A Question of Mastery

 

A stream of posts and comments from people with diverse views have arisen as a result of the issues raised by the publication of Premka’s book about her time with Yogi Bhajan. It is only natural that this should be so, and it is a wonderful opportunity for each person to examine their own thoughts about what has been said and decide how they feel about it.

I will share with you my views.  I have seen an interview with Premka about the book but have not read it. I have however, become aware of its contents through online social media discussions.

My impression of Premka was that she was not attacking but stating her truth as an experience, through reflection, of the early days with Yogi Bhajan. These are my thoughts…..

Masters are both born and made.

By this I mean that they are born with potential, but they still have a lot of work to do in order to achieve Mastery.
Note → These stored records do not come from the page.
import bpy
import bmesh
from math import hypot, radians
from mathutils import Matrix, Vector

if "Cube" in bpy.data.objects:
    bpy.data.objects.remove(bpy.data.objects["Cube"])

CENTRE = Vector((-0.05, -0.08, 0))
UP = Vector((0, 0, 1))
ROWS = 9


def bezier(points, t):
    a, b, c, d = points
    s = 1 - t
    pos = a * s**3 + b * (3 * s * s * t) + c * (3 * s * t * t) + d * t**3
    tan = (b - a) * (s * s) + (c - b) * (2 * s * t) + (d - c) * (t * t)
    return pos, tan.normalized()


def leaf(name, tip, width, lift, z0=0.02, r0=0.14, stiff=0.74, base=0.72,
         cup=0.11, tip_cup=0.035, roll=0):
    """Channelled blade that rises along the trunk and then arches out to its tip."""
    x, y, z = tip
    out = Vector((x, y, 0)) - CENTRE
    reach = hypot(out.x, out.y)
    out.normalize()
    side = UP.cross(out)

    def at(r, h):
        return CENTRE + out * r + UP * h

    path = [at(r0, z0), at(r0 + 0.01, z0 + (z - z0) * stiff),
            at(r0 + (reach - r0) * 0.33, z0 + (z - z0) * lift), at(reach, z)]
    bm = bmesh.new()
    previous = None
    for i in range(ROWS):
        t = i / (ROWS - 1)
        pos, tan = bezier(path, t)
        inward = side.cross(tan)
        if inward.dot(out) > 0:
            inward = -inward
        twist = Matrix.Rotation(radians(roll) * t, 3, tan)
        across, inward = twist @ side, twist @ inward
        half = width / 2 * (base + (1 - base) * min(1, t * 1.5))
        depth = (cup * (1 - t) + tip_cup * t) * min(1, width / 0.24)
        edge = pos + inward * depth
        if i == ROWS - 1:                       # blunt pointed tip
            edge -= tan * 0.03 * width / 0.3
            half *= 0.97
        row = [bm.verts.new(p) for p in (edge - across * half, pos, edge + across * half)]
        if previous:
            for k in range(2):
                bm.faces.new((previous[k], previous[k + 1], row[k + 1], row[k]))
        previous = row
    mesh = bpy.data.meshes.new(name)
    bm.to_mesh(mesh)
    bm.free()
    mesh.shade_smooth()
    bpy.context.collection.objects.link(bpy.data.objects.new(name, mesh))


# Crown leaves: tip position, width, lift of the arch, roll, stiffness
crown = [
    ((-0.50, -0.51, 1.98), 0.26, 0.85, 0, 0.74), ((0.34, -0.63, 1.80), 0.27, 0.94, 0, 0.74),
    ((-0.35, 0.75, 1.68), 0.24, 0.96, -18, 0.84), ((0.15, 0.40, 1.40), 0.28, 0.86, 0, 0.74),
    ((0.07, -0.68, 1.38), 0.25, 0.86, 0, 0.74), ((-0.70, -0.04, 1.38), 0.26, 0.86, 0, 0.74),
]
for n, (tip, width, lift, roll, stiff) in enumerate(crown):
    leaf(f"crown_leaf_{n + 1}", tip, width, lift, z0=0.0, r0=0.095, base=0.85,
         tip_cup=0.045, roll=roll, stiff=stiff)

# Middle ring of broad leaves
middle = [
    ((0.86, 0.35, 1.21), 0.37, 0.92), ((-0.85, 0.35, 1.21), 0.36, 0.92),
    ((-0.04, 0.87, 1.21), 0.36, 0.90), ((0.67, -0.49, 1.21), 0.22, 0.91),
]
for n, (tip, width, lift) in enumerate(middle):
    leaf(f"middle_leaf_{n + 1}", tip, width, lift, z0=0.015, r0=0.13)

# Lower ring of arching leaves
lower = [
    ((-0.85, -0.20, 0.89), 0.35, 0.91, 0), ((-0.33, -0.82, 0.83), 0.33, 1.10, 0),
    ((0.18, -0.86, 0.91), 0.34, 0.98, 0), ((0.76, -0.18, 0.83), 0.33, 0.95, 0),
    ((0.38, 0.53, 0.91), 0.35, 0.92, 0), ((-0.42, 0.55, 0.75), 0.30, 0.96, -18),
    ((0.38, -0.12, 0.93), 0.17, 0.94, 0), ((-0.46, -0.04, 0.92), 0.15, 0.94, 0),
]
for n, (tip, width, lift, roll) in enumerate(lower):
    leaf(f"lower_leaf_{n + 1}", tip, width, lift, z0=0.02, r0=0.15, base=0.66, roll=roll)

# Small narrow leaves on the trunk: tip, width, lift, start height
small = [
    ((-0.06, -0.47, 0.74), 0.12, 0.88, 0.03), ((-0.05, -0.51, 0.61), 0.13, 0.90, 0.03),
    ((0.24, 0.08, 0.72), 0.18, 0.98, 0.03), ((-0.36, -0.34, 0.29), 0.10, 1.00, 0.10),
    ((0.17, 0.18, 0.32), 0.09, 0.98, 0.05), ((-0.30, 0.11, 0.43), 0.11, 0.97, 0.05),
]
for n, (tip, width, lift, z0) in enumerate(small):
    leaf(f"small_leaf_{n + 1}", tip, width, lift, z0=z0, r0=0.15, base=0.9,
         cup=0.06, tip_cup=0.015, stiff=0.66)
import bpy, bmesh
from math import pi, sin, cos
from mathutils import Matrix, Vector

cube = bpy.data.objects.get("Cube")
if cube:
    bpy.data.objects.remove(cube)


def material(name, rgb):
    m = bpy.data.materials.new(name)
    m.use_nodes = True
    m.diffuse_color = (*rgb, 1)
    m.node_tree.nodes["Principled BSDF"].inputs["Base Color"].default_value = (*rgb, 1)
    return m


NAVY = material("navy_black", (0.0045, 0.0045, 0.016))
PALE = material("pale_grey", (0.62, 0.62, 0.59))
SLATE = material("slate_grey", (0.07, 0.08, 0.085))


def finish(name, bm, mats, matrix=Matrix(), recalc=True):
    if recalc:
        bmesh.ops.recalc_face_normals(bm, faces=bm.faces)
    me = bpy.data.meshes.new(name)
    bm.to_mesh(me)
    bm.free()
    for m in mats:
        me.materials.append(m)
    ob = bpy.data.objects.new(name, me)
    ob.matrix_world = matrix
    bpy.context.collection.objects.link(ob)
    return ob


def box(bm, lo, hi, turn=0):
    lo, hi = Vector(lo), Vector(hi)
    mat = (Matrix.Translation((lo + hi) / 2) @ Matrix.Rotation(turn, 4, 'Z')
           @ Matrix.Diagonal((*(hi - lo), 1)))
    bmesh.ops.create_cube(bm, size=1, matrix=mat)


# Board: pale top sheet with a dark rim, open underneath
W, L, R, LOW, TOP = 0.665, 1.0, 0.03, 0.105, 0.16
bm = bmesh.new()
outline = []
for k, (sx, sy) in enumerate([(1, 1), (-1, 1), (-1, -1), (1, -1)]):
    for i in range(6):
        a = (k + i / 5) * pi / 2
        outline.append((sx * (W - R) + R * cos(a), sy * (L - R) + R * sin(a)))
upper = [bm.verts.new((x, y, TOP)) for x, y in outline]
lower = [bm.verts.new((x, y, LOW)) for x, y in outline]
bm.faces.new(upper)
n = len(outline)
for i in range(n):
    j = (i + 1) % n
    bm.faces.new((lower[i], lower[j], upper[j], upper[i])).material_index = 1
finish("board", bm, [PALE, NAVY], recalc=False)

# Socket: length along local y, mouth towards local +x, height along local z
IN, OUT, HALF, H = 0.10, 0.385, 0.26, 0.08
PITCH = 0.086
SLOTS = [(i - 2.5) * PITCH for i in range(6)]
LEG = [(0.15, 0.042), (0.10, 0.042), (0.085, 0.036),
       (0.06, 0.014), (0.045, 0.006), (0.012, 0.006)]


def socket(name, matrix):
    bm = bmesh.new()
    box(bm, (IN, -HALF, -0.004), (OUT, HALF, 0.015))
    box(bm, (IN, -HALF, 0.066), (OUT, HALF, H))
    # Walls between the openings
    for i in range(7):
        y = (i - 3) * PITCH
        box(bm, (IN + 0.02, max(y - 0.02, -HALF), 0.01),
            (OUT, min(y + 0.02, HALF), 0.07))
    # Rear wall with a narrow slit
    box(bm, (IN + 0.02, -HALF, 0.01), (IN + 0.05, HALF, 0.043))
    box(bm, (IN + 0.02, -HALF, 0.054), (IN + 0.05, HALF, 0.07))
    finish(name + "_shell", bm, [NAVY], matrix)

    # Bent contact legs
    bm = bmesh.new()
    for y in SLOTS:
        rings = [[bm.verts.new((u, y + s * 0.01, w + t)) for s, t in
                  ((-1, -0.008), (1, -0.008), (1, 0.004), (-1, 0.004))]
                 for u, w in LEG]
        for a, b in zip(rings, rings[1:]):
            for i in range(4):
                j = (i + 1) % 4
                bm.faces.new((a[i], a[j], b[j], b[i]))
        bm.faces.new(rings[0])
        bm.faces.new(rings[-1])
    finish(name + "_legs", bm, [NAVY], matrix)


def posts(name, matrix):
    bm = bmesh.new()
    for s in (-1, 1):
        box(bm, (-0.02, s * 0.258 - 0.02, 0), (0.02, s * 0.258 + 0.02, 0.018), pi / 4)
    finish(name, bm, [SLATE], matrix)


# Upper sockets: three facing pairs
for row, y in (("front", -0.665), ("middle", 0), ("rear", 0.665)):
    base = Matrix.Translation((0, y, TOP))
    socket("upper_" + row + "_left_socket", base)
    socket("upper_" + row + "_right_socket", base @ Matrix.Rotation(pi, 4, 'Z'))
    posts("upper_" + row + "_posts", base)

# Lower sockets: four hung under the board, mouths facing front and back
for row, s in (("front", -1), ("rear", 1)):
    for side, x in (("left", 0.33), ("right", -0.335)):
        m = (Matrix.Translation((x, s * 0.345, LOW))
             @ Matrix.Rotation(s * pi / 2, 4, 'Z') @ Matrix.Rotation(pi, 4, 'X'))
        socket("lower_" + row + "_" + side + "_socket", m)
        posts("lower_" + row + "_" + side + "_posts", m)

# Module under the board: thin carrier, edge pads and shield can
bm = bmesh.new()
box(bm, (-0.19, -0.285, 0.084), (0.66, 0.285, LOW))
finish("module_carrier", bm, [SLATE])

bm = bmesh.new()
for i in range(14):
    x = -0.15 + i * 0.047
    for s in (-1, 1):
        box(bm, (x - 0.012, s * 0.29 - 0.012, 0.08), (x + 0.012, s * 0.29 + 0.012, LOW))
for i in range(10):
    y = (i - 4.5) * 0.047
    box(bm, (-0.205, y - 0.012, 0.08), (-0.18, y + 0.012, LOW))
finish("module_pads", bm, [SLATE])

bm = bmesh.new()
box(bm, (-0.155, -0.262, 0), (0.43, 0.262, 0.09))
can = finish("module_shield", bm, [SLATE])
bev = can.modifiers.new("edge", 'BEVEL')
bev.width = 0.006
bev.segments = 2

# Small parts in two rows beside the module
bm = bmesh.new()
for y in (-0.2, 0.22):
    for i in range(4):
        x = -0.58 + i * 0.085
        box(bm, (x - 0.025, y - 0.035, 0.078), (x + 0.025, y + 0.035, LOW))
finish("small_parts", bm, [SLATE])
Yogi Bhajan may have mastered the moves of Kundalini Yoga at a very early age but that was only one part of what he gave us.  Complete Mastery takes a lot longer and is a process through relationship with the self and with students.

He came to the west with an inspiration to teach something which he knew was effective and could change lives.  Thousands would shrink from the task – but he answered the call. People came to him in ever increasing numbers and projected their expectations onto him, so he needed to grow spiritually and energetically to stay one step ahead and keep serving them. The greater the need, the more the teacher must grow. He did the work and contained the great ocean of love which became 3HO – but the journey was not without problems along the way.

I have no doubt that he made mistakes, as in the early days he most likely had not achieved Mastery, he was still in the process of becoming.

What is it in students that requires the teacher to be a saint? And what is a saint anyway?

Not even saints are created in perfection, they work for that perfection. And in the process of becoming, they may do things which are not in alignment with their projected consciousness. Mastery  is a breath by breath process and a life’s work.

Surely the inspiration is in their overcoming rather than in an idea of them having been without moments of human frailty. Can you not accept imperfection and yet still strive for an ideal within yourselves? Can you not be clear about yourselves rather than demand an unblemished past in another?

How many excuses do you need to walk away from the practice which you know serves you as individuals and has the potential to serve all those you are blessed to share it with? How easy it is for the ego to rise and tell you it’s OK to quit the struggle because the teacher may have made mistakes. Your path is not about him, it is about you. Now is the time to truly self-initiate. What matters is your own integrity and your own keeping up.

I do not see that actions from the past destroy the effectiveness of what we offer or our own authenticity. Who among us is perfect? And what is perfection anyway? For the Lotus flower to bloom it needs mud. Do not think that the mud is not there and the Lotus floats magically without having made the effort to grow towards the light.

I bless Yogi Bhajan because he gave me full responsibility for myself, he gave me the possibility of Sat Nam and I work for it breath by breath.

He told us never to put him on an altar. I didn’t – he’s in my heart.